▶ [YOUR GOAL]
Gather each line of the records where "start" appears.

[Stored entries]
▼

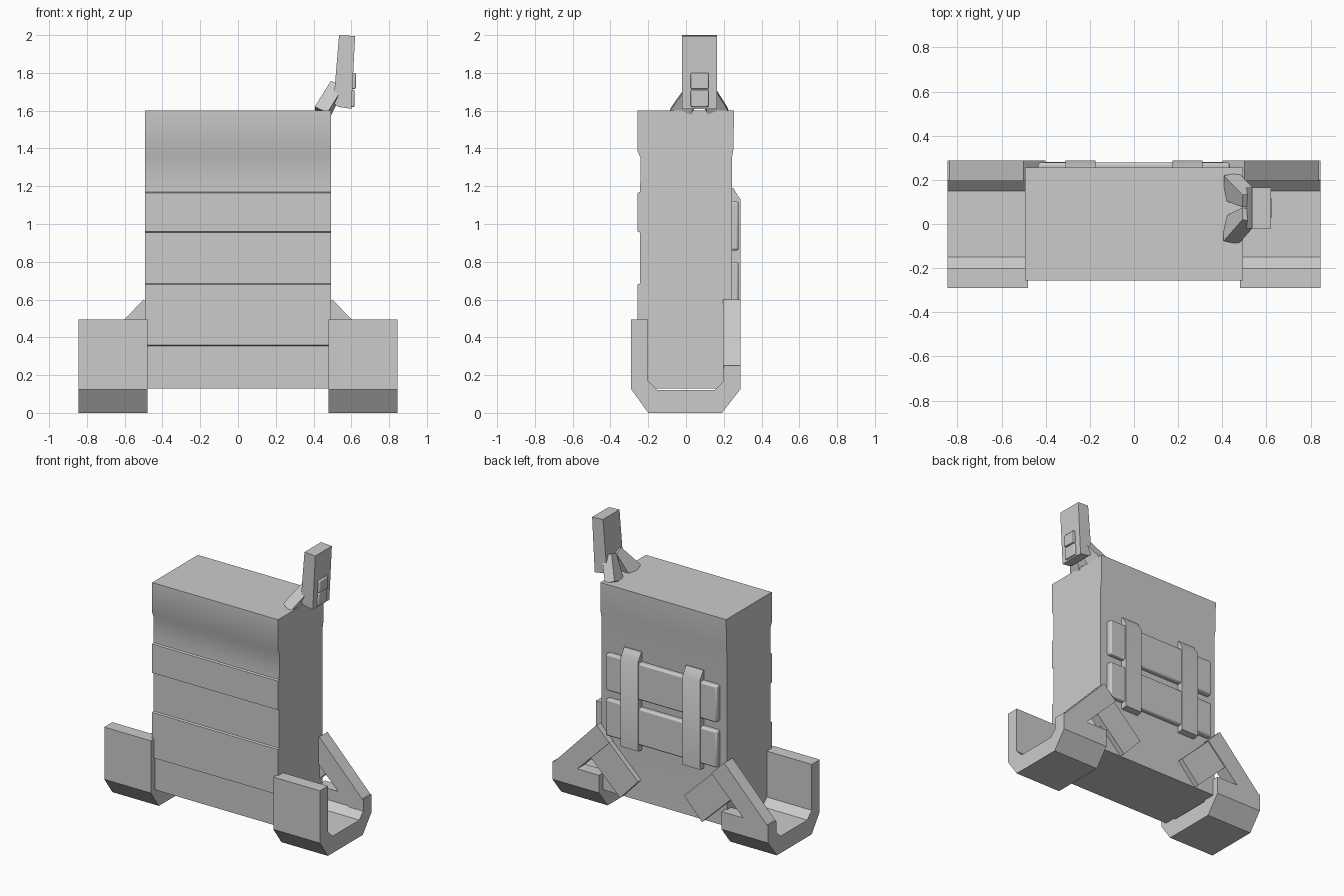
import bpy, bmesh
from mathutils import Vector, Matrix

if "Cube" in bpy.data.objects:
    bpy.data.objects.remove(bpy.data.objects["Cube"])


def make(name, bm):
    bmesh.ops.recalc_face_normals(bm, faces=bm.faces)
    me = bpy.data.meshes.new(name)
    bm.to_mesh(me)
    bm.free()
    ob = bpy.data.objects.new(name, me)
    bpy.context.collection.objects.link(ob)
    return ob


def finish(ob):
    bpy.ops.object.select_all(action='DESELECT')
    ob.select_set(True)
    bpy.context.view_layer.objects.active = ob
    bpy.ops.object.shade_smooth_by_angle(angle=0.6)


def prism(name, pts, axis, a, b, mirror=False):
    """Extrude a closed 2D profile along x (y,z points) or y (x,z points)."""
    def at(p, t):
        return (t, p[0], p[1]) if axis == 'x' else (p[0], t, p[1])
    bm = bmesh.new()
    f = bm.faces.new([bm.verts.new(at(p, a)) for p in pts])
    ext = bmesh.ops.extrude_face_region(bm, geom=[f])
    d = Vector((b - a, 0, 0)) if axis == 'x' else Vector((0, b - a, 0))
    bmesh.ops.translate(bm, vec=d, verts=[v for v in ext['geom'] if isinstance(v, bmesh.types.BMVert)])
    ob = make(name, bm)
    if mirror:
        ob.modifiers.new('mirror', 'MIRROR')
    finish(ob)
    return ob


def box(name, x, y, z, bevel=0.0, mirror=False):
    ob = prism(name, [(y[0], z[0]), (y[1], z[0]), (y[1], z[1]), (y[0], z[1])], 'x', x[0], x[1], mirror)
    if bevel:
        m = ob.modifiers.new('bevel', 'BEVEL')
        m.width, m.segments = bevel, 2
    return ob


def strut(name, p, q, w0, w1, depth):
    """Tapered bar from p to q."""
    p, q = Vector(p), Vector(q)
    d = (q - p).normalized()
    s = d.cross(Vector((1, 0, 0))).normalized()
    n = d.cross(s)
    bm = bmesh.new()
    ends = []
    for c, w in ((p, w0), (q, w1)):
        ends.append([bm.verts.new(c + s * i * w / 2 + n * j * depth / 2)
                     for i, j in ((-1, -1), (1, -1), (1, 1), (-1, 1))])
    lo, hi = ends
    bm.faces.new(lo)
    bm.faces.new(hi)
    for i in range(4):
        k = (i + 1) % 4
        bm.faces.new((lo[i], lo[k], hi[k], hi[i]))
    finish(make(name, bm))


# Pack body with the lid and raised front bands in one side profile
prism('pack_body', [
    (-0.243, 0.13), (-0.246, 0.355), (-0.256, 0.36), (-0.256, 0.68), (-0.243, 0.685),
    (-0.243, 0.955), (-0.256, 0.96), (-0.256, 1.165), (-0.243, 1.17), (-0.24, 1.35),
    (-0.256, 1.385), (-0.256, 1.60), (0.255, 1.60), (0.25, 1.385), (0.243, 1.35),
    (0.243, 0.13)], 'x', -0.493, 0.493)

# Back pads and vertical straps
box('upper_back_pad', (-0.435, 0.435), (0.22, 0.279), (0.86, 1.12), 0.012)
box('lower_back_pad', (-0.435, 0.435), (0.22, 0.279), (0.54, 0.80), 0.012)
prism('back_strap', [(0.22, 0.49), (0.288, 0.50), (0.288, 1.13), (0.25, 1.19), (0.22, 1.19)],
      'x', 0.175, 0.31, True)

# Side cradles: open U-shaped troughs
prism('side_cradle', [
    (-0.29, 0.495), (-0.29, 0.125), (-0.2, 0.0), (0.19, 0.0), (0.288, 0.125), (0.288, 0.25),
    (0.20, 0.25), (0.20, 0.17), (0.15, 0.12), (-0.15, 0.12), (-0.20, 0.17), (-0.20, 0.495)],
    'x', 0.48, 0.845, True)

# Folded rear arms
prism('outer_arm', [(0.50, 0.60), (0.845, 0.24), (0.845, 0.14), (0.77, 0.13), (0.40, 0.50)],
      'y', 0.195, 0.288, True)
prism('inner_arm', [(0.48, 0.57), (0.18, 0.28), (0.32, 0.13), (0.61, 0.41)],
      'y', 0.21, 0.28, True)

# Radio handset on the lid, held by two splayed struts
prism('handset', [(0.505, 1.64), (0.535, 2.0), (0.62, 1.995), (0.60, 1.61), (0.53, 1.62)],
      'y', -0.02, 0.165)
box('handset_button', (0.585, 0.617), (0.025, 0.12), (1.62, 1.71), 0.006)
box('handset_key', (0.59, 0.624), (0.025, 0.12), (1.715, 1.80), 0.006)
for side, name in ((1, 'handset_strut_back'), (-1, 'handset_strut_front')):
    strut(name, (0.44, 0.07 + side * 0.10, 1.58), (0.525, 0.075 + side * 0.035, 1.73), 0.12, 0.06, 0.075)
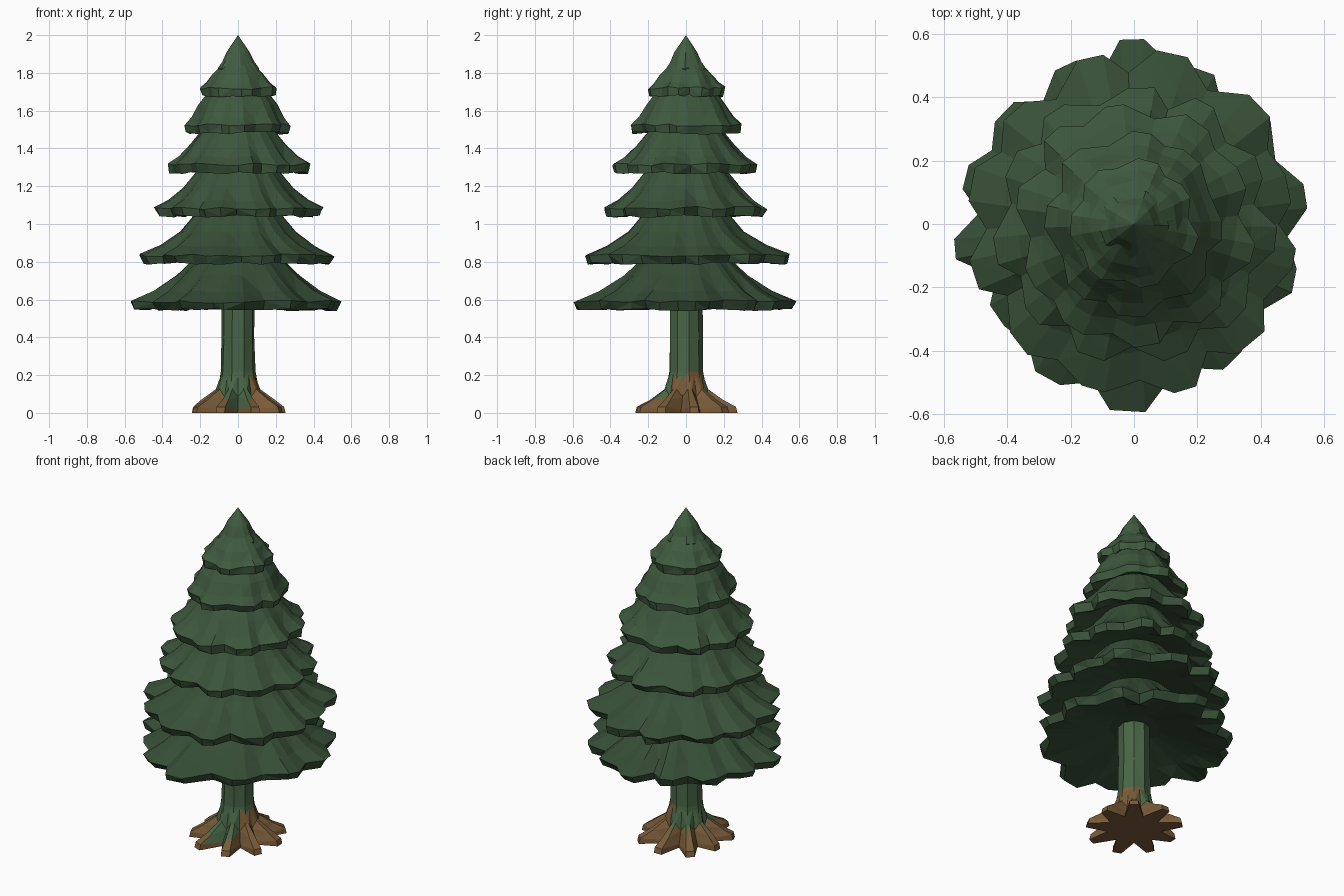
import bpy, bmesh, math, random

if "Cube" in bpy.data.objects:
    bpy.data.objects.remove(bpy.data.objects["Cube"])

random.seed(7)


def material(name, rgb):
    m = bpy.data.materials.new(name)
    m.diffuse_color = (*rgb, 1)
    m.use_nodes = True
    m.node_tree.nodes["Principled BSDF"].inputs["Base Color"].default_value = m.diffuse_color
    return m


def loft(name, rings, mats, pick=None):
    """Skin a stack of equal-count rings (bottom cap first), flat shaded."""
    bm = bmesh.new()
    vs = [[bm.verts.new(p) for p in r] for r in rings]
    n = len(vs[0])
    for a, b in zip(vs, vs[1:]):
        for i in range(n):
            j = (i + 1) % n
            bm.faces.new((a[i], a[j], b[j], b[i]))
    bm.faces.new(vs[0][::-1])
    bm.faces.new(vs[-1])
    bmesh.ops.remove_doubles(bm, verts=bm.verts, dist=0.0005)
    bmesh.ops.triangulate(bm, faces=bm.faces)
    bmesh.ops.recalc_face_normals(bm, faces=bm.faces)
    if pick:
        for f in bm.faces:
            f.material_index = pick(f.calc_center_median())
    me = bpy.data.meshes.new(name)
    bm.to_mesh(me)
    bm.free()
    ob = bpy.data.objects.new(name, me)
    bpy.context.collection.objects.link(ob)
    for m in mats:
        me.materials.append(m)
    return ob


def polar(r, a, z):
    return (r * math.cos(a), r * math.sin(a), z)


# Lowest skirt: direction (degrees) and reach of each branch lobe
low_lobes = [(10, .56), (40, .55), (67, .535), (90, .595), (114, .545), (140, .55), (165, .56),
             (188, .57), (215, .53), (241, .57), (268, .595), (305, .535), (341, .54)]

# Foliage skirts: x radius, y radius, rim z, mid (radius, z), top (radius, z), lobes, start angle
tiers = [
    (0.56, 0.60, 0.59, (0.315, 0.73), (0.20, 0.85), 13, 90),
    (0.515, 0.55, 0.835, (0.30, 0.96), (0.19, 1.10), 12, 75),
    (0.44, 0.45, 1.085, (0.285, 1.19), (0.17, 1.34), 11, 90),
    (0.375, 0.395, 1.315, (0.25, 1.42), (0.15, 1.55), 10, 60),
    (0.288, 0.295, 1.525, (0.205, 1.63), (0.12, 1.75), 8, 90),
    (0.20, 0.207, 1.72, (0.135, 1.79), (0.08, 1.85), 7, 30),
    (0.11, 0.11, 1.82, (0.06, 1.91), (0.0, 2.0), 5, 60),
]
for k, (rx, ry, z, (mr, mz), (tr, tz), lobes, start) in enumerate(tiers):
    t = k / 6
    green = material(f"needles_{k + 1}", (0.036 + 0.018 * t, 0.074 + 0.036 * t, 0.036 + 0.016 * t))
    drop = 0.045 if k < 6 else 0.02
    step = 360 / lobes
    if k == 0:
        layout = low_lobes
    else:
        layout = []
        for i in range(lobes):
            a = start + i * step + random.uniform(-0.1, 0.1) * step
            reach = rx + (ry - rx) * abs(math.sin(math.radians(a)))
            layout.append((a, reach * random.uniform(0.97, 1.02)))
    rings = [[] for _ in range(7)]
    for i, (deg, reach) in enumerate(layout):
        before = layout[i - 1][0] - (360 if i == 0 else 0)
        # each lobe: one notch and a blunt two-point tip
        for tip, ang in ((0, (deg + before) / 2), (1, deg - 0.16 * step), (1, deg + 0.16 * step)):
            a = math.radians(ang + random.uniform(-0.05, 0.05) * step)
            r = reach * (random.uniform(0.98, 1.01) if tip else random.uniform(0.86, 0.91))
            h = random.uniform(-0.008, 0.008)
            low = random.uniform(-0.006, 0.008)
            # shoulder sits between rim and mid ring, swelling over each lobe
            sr = mr + (r - mr) * 0.52
            sz = mz + (z - mz) * (0.60 if tip else 0.66)
            rings[0].append(polar(reach * 0.25, a, z + 0.05))
            rings[1].append(polar(reach * 0.66, a, z - 0.01))
            rings[2].append(polar(r * random.uniform(0.93, 0.985), a, z - drop + low))
            rings[3].append(polar(r, a, z + h))
            rings[4].append(polar(sr, a, sz + h * 0.5))
            rings[5].append(polar(mr * (1.03 if tip else 0.98), a, mz))
            rings[6].append(polar(tr, a, tz))
    loft(f"foliage_tier_{k + 1}", rings, [green])

bark = material("mossy_bark", (0.065, 0.13, 0.06))
wood = material("root_wood", (0.19, 0.105, 0.04))

# Trunk: nine-sided, slightly flared at the foot, with a bare wood patch on the right
N = 9
trunk = [[polar(r * random.uniform(0.97, 1.03), 2 * math.pi * (i + 0.25) / N, z) for i in range(N)]
         for z, r in ((0.02, 0.13), (0.11, 0.112), (0.22, 0.092), (0.40, 0.088), (0.70, 0.088))]
loft("trunk", trunk, [bark, wood],
     lambda c: 1 if c.z < 0.2 and c.x > 0.03 and c.y > -0.01 else 0)

# Roots: star of nine tapering wedges spreading from the trunk foot
rings = [[] for _ in range(5)]
for i in range(N):
    length = random.uniform(0.96, 1.03)
    for off, tip in ((-0.5, 0), (-0.13, 1), (0.13, 1)):
        a = 2 * math.pi * (i + 0.25 + off) / N
        R = length * (0.245 + 0.035 * abs(math.sin(a))) if tip else 0.15
        rings[0].append(polar(R, a, 0))
        rings[1].append(polar(R * 0.97 if tip else 0.145, a, 0.032 if tip else 0.02))
        rings[2].append(polar(0.195 if tip else 0.13, a, 0.07 if tip else 0.045))
        rings[3].append(polar(0.118 if tip else 0.11, a, 0.125 if tip else 0.085))
        rings[4].append(polar(0.087, a, 0.21))
loft("roots", rings, [wood, bark],
     lambda c: 1 if (c.z > 0.10 and c.x < 0.03) or (c.z > 0.03 and c.y < -0.07 and abs(c.x) < 0.07) else 0)
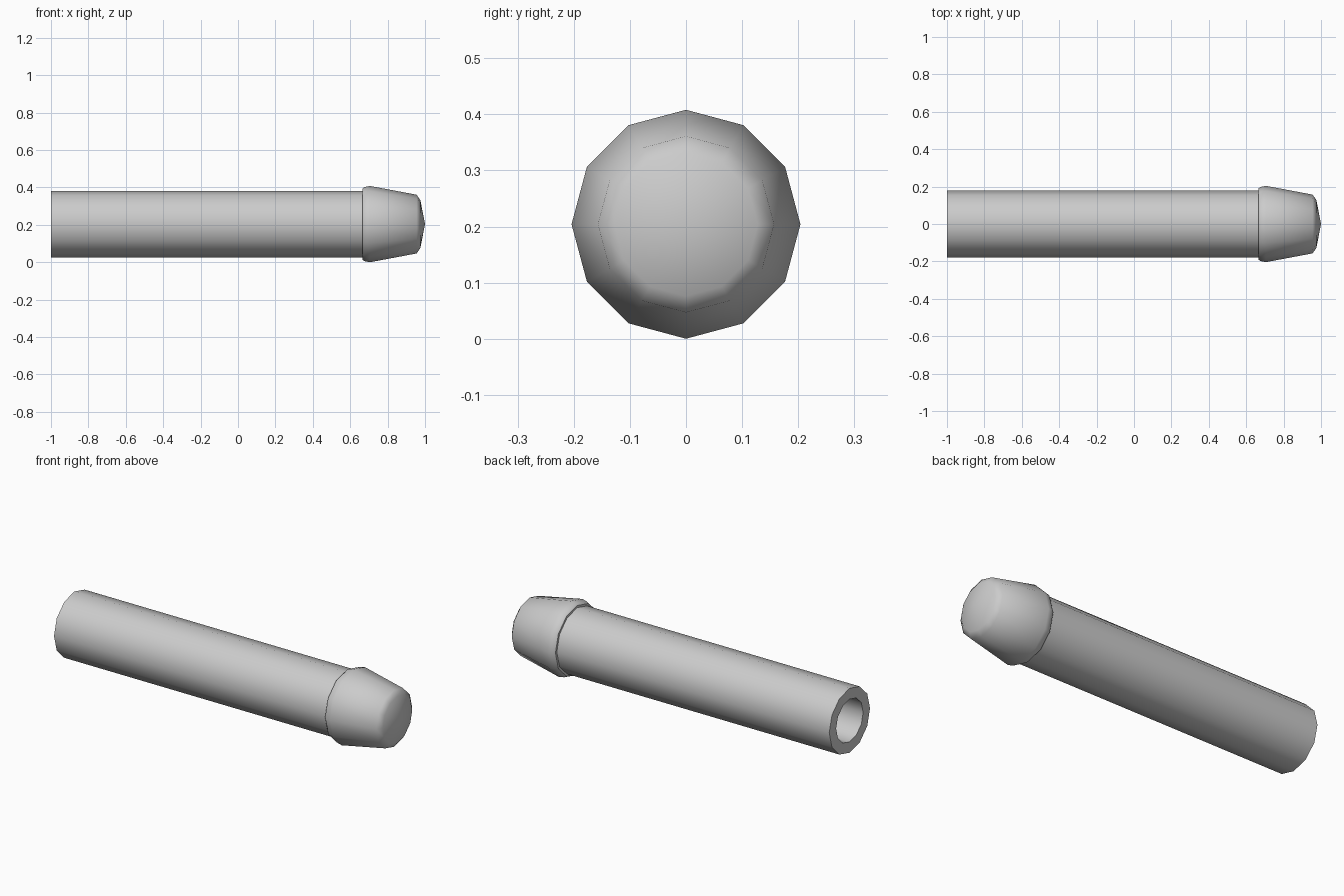
import bpy, bmesh, math

if "Cube" in bpy.data.objects:
    bpy.data.objects.remove(bpy.data.objects["Cube"])

SIDES = 12
AXIS_Z = 0.204


def lathe(name, profile, closed=False):
    """Revolve (x, radius) points around the horizontal centre axis."""
    bm = bmesh.new()
    rings = []
    for x, r in profile:
        if r == 0:
            rings.append([bm.verts.new((x, 0, AXIS_Z))] * SIDES)
            continue
        angles = [2 * math.pi * i / SIDES for i in range(SIDES)]
        rings.append([bm.verts.new((x, r * math.cos(a), AXIS_Z + r * math.sin(a)))
                      for a in angles])
    pairs = list(zip(rings, rings[1:]))
    if closed:
        pairs.append((rings[-1], rings[0]))
    for a, b in pairs:
        for i in range(SIDES):
            j = (i + 1) % SIDES
            corners = list(dict.fromkeys((a[i], a[j], b[j], b[i])))
            bm.faces.new(corners)
    bmesh.ops.recalc_face_normals(bm, faces=bm.faces)
    mesh = bpy.data.meshes.new(name)
    bm.to_mesh(mesh)
    bm.free()
    obj = bpy.data.objects.new(name, mesh)
    bpy.context.collection.objects.link(obj)
    bpy.ops.object.select_all(action='DESELECT')
    obj.select_set(True)
    bpy.context.view_layer.objects.active = obj
    bpy.ops.object.shade_smooth_by_angle(angle=math.radians(50))
    return obj


# Hollow tube, open at the left end
lathe("tube", [(-1, 0.178), (0.67, 0.178), (0.67, 0.118), (-1, 0.118)], closed=True)

# Tapered cap with a shallow pointed end
lathe("tip_cap", [(0.665, 0), (0.665, 0.19), (0.675, 0.198), (0.705, 0.204),
                  (0.955, 0.157), (0.975, 0.128), (1.0, 0)])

▲

▶ [ANSWER TO THIS EXERCISE]
# Foliage skirts: x radius, y radius, rim z, mid (radius, z), top (radius, z), lobes, start angle
for k, (rx, ry, z, (mr, mz), (tr, tz), lobes, start) in enumerate(tiers):
            a = start + i * step + random.uniform(-0.1, 0.1) * step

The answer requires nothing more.